22 May Toi Tangata Symposium 2017: Working the Kūmara Vine
The team at Toi Tangata recently held our one day Symposium “Working the Kūmara Vine” at Te Māhurehure Marae (Pt Chevalier, Tāmaki Makaurau). Around ninety participants across a range of sectors attended the symposium. Of the participants, around half were first time attendees of a Toi Tangata event.
Keynote speaker, Marama Davidson, shared her story on advocacy, identifying why she fought for justice and about tupuna endowed practices. Marama identified the importance of sticking to the issue to keep yourself safe, highlighting that if you attack people you can find yourself into troubled waters. She emphasised that it is important to decide what your contribution is, take action, understand the context, and make a decision.
In the afternoon, Carl Ross, CEO of Te Matatini Incorporated Society (and himself a former performer with Te Waka Huia for many years), opened the panel by identifying that wellbeing and kapa haka are intrinsically linked. His kōrero focused on kapa haka as being a vehicle to deal with issues ourselves, giving the example of many of rōpu scripts sent into Te Matatini which identified a range of contemporary wellbeing issues.
Paora Te Hurihanganui, kaiwhakahaere of Te Papa Tākaro o Te Arawa, identified coming through the renaissance of kapa haka, with the objective to learn whakapapa and mātauranga. Paora identified haka igniting your own breathe, including activities and games for all ages. Breath is a regulator of emotional behaviour. With high level groups, kapa haka was focused on the competition aspect not participation in the activity.
Beez and Kura Te Waati of Hawaikii Tū and Māori Movement, identified how Hawaiiki Tū filled a gap in the kapa haka space. Combining passion and potential they believe that knowledge is potential power and applied knowledge is power. Both Kura and Beez’ focus in the future is on kapa haka theatre with their students at Te Whare Wananga o Aotearoa, applying the whakaaro of kapa haka into another field and using kapa haka as the vehicle for the journey. Both were passionate about promoting healthy lifestyles which includes the provision of healthy kai at kapa haka wānanga. Māori Movement was a recent venture for them using atua to promote movement and stressing that there are different levels that participants can reach.
General Wihongi, kaiako and head tutor at Ngā Puna O Waiorea, provided living proof that kapa haka brings wellbeing to whānau, hapū, and iwi citing his own story. As a secondary school teacher, General identified kapa haka is an activity which sparks a flame for many rangatahi at secondary school.
Te Amohaere Morehu, a kaimahi from Whakataa Māori, identified her passion for kapa haka with her roopu Hatea. Amo identified the four parts of Te Whare Tapa Wha; Whānau- performing alongside whānau members; Wairua and hinengaro- going back to Pehiāweri to connect with her whenua and marae, the feelings and emotions that came with items performed, and interactions with members. Lastly, Tinana – practicing for a nationals bracket was great exercise!

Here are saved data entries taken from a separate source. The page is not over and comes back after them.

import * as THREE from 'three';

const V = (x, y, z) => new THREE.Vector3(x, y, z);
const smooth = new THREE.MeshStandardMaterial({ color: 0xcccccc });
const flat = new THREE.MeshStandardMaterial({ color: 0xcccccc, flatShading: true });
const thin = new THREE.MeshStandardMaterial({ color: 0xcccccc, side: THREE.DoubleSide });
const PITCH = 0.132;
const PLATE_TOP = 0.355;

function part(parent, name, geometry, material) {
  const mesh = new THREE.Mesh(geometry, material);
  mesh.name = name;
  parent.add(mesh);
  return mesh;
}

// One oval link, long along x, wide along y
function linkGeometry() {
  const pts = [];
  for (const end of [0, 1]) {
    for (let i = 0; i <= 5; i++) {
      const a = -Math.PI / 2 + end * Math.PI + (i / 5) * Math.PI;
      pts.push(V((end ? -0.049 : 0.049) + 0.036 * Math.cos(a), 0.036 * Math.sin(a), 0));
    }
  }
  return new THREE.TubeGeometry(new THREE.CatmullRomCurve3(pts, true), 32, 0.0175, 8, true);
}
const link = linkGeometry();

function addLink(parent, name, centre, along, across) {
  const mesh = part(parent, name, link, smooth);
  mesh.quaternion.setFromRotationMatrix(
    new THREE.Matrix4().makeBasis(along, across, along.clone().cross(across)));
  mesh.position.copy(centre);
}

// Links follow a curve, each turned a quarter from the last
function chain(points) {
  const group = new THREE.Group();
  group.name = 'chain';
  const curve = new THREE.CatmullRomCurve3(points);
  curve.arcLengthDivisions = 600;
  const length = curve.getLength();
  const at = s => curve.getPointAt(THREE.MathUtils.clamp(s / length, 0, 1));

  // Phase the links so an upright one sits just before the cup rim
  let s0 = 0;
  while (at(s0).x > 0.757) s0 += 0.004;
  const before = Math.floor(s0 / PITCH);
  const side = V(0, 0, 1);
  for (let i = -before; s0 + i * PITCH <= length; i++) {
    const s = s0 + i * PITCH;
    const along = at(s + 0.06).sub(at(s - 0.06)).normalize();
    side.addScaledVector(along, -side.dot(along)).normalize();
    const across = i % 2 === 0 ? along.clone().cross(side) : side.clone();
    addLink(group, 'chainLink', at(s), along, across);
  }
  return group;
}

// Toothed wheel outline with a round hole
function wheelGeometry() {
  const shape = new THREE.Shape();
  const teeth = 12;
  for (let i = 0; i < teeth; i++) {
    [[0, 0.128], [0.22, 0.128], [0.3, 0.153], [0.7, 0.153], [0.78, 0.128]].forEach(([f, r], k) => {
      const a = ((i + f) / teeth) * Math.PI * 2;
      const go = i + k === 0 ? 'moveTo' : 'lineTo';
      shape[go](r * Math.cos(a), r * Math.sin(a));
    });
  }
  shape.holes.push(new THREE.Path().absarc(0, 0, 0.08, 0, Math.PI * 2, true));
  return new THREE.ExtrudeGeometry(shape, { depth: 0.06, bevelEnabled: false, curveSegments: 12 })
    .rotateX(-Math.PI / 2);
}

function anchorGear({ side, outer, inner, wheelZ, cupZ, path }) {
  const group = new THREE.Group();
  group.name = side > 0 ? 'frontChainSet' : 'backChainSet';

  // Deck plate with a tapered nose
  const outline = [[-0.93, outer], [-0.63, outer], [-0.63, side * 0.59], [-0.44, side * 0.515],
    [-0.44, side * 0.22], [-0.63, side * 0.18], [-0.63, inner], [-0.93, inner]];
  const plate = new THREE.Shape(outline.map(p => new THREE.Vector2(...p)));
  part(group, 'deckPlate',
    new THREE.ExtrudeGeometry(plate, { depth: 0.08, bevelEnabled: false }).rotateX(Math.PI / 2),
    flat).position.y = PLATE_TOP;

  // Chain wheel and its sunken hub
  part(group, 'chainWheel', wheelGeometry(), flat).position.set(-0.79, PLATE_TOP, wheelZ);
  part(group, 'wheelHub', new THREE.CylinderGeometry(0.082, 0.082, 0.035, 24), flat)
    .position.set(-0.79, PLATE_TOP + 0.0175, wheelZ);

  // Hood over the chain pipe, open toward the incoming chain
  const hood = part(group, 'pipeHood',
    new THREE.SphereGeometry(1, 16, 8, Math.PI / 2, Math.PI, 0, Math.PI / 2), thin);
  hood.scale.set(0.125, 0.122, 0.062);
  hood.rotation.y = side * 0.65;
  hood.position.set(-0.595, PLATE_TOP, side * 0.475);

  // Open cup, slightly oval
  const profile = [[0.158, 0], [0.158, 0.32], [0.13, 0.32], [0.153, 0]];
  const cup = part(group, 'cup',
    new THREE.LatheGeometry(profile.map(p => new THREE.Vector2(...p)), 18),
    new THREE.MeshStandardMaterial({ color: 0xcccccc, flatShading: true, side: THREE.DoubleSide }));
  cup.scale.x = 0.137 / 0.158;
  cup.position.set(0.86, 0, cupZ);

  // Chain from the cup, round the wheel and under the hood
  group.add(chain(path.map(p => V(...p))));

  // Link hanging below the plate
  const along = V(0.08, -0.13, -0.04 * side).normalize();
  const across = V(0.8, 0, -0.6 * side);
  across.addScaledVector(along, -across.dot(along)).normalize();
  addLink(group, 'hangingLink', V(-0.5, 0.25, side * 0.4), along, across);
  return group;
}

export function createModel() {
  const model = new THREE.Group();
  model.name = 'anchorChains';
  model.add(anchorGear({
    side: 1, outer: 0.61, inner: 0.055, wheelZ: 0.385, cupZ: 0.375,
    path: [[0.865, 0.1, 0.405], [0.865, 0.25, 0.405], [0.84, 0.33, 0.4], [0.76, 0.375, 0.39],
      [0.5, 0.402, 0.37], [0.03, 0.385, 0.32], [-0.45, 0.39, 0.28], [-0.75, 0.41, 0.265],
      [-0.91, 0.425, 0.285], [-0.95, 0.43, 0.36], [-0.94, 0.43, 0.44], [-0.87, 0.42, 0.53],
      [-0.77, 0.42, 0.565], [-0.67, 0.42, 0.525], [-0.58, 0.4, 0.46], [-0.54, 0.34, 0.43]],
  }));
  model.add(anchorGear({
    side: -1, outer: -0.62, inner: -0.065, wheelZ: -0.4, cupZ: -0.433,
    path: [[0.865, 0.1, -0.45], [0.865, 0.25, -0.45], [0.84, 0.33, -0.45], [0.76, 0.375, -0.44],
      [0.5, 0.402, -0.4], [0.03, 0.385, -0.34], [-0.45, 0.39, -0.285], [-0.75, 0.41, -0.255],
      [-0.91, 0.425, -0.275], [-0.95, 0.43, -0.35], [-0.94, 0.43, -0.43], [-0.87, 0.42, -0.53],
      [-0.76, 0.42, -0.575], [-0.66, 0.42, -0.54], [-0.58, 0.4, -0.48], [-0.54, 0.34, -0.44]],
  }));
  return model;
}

Nga mihi ano to all our wonderful speakers and participants. The Toi Tangata Symposium was a great event and we couldn’t have done it without you.
Nā Megan Tunks